Fund amount:

Program area:
Biodiversity Conservation




Funding to advocate for our biodiversity

7 Dec 2022

The Ross Trust is joining seven other philanthropic funders and 11 major universities to support a new body that will advocate for Australia’s biodiversity.


The Biodiversity Council will foster public, policy and industry recognition of the biodiversity crisis, the importance of biodiversity for wellbeing and prosperity, and positive opportunities and solutions to address the challenges. 


The Federal Minister for Environment and Water, Tanya Plibersek, launched The Biodiversity Council at the University of Melbourne on Wednesday 7 December 2022.

Incoming Council Executive Director Ilsa Colson said there was growing momentum and investment to find solutions to the biodiversity crisis.
Biodiversity loss and climate change are the two existential challenges of our time, yet biodiversity loss receives much less attention than the climate crisis - The Council will seek to change this,” Ms Colson said. 
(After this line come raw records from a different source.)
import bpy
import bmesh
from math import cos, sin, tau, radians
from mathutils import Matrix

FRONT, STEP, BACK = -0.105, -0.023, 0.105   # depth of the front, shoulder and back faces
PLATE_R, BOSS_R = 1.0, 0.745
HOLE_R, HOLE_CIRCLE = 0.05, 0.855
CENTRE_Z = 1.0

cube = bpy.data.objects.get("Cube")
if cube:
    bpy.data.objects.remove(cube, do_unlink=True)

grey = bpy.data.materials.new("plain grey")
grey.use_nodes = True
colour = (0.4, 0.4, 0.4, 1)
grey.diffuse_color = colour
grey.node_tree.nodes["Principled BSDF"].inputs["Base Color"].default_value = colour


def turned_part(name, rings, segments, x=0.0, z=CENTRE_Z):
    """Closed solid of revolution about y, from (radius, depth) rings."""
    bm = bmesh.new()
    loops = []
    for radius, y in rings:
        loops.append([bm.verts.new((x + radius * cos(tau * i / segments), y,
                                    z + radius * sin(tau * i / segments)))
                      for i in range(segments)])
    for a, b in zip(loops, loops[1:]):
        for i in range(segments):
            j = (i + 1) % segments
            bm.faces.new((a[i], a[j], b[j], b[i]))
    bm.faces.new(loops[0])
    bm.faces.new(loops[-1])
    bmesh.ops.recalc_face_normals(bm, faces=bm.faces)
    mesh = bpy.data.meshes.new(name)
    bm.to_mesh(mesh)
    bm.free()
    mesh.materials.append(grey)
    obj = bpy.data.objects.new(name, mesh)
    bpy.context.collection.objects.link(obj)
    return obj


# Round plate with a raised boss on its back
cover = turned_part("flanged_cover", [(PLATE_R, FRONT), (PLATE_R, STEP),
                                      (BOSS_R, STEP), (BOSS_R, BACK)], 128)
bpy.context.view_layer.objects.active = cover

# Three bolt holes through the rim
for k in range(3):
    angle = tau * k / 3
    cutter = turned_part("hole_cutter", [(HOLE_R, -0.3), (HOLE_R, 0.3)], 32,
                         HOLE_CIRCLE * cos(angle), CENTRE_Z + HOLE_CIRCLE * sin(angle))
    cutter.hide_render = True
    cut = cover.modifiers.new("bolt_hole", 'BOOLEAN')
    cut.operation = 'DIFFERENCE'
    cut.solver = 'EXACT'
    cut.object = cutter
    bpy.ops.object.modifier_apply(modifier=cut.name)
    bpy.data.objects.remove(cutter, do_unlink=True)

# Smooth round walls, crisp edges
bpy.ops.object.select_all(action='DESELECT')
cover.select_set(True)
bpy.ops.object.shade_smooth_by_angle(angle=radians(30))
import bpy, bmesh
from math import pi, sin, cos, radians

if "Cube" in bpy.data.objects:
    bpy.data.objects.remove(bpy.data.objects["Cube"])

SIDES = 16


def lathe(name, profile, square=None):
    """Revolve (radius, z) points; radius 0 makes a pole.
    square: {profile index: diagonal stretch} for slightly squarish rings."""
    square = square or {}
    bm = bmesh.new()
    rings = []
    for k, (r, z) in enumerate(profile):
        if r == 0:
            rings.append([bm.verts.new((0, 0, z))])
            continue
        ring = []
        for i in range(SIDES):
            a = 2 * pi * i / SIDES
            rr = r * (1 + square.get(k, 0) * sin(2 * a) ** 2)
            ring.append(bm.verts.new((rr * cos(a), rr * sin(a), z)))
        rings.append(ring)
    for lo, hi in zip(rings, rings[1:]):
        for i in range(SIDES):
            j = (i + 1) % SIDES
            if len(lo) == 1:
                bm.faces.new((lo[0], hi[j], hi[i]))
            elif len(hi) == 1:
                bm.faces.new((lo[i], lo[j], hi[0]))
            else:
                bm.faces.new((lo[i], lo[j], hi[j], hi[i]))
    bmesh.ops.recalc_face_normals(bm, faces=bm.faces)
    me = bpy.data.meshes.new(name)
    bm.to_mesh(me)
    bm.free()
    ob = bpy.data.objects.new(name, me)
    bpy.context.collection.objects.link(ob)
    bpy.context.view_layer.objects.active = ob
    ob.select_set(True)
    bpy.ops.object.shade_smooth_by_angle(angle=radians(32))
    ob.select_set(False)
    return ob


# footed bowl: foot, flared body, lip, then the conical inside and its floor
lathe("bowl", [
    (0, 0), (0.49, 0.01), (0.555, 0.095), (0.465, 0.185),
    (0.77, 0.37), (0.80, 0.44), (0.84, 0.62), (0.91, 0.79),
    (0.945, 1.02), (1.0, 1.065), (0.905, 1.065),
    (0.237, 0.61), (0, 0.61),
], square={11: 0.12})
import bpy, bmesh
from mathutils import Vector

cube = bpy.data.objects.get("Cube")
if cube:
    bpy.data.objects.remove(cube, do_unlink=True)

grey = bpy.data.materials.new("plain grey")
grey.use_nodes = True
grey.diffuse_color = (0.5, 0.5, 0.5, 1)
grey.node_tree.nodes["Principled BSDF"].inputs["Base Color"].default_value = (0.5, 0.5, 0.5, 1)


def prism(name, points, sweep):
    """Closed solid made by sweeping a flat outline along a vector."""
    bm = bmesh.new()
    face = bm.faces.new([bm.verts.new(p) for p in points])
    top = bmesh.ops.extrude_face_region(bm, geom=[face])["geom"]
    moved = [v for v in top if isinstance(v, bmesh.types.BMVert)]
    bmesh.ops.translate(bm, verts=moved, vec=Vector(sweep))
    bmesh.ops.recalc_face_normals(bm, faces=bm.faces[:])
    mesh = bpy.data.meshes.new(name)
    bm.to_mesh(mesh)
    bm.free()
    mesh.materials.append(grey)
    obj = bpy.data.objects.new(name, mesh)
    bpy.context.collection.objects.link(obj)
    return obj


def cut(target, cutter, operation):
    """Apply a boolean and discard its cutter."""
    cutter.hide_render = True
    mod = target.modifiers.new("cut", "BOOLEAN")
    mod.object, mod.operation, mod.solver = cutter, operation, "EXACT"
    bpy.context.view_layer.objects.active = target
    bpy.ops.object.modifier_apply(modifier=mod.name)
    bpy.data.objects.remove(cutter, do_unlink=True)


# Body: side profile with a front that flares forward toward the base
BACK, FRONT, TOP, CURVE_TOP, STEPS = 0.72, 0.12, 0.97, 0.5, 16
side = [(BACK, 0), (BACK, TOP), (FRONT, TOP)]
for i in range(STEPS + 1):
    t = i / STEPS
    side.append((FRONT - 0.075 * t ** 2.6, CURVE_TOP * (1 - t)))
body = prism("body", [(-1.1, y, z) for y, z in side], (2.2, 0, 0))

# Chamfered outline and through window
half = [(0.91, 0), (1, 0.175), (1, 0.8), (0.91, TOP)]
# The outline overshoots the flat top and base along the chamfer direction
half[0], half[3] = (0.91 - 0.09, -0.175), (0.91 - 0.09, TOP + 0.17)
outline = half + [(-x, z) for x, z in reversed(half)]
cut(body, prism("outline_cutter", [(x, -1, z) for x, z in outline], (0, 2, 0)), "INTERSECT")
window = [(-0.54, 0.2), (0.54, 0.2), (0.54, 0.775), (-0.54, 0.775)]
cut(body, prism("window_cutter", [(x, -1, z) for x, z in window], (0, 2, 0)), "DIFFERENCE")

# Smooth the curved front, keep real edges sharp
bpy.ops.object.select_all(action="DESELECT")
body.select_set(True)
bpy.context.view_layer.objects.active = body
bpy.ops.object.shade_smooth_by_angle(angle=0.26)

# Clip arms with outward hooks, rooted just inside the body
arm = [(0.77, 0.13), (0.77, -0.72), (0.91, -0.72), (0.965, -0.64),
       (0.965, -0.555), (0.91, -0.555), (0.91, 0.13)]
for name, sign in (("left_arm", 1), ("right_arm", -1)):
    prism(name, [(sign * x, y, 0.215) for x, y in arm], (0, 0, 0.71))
Inaugural Chief Councillor Dr Jack Pascoe, Yuin man and Conservation and Research Manager at the Conservation Ecology Centre, says the recently released State of the Environment report underscored a growing recognition that Australia’s biodiversity is declining dangerously fast.  


“It also highlights the importance of Indigenous Knowledge in addressing these challenges,” he says. “The Biodiversity Council will provide a platform to ensure First Nations voices are heard in advocating for healthy country.”

Due to the national significance of this project, and strong alignment with the Ross Trust’s strategy, the Council was invited to apply for – and was granted - a four-year challenge and change grant for their Director of Policy and Innovation role.


The Ross Trust CEO Sarah Hardy says the grant of $400,000 will enable the translation of the Council’s work into policy and practice change in government and business. 


“The Ross Trust has a history of supporting a diversity of approaches to conservation including land and sea management, community development, education, action-oriented research, communications, conservation finance and advocacy,” she said.


“We believe the establishment of the Council will contribute to these approaches and fulfill a gap we had identified in the sector – an independent, evidence-based voice for biodiversity conservation that seeks to communicate and advocate on the problems and solutions to a broad audience including the public, community, government, business and industry.”


You can read more about the Council at


Image by: Nicolas Rakotopare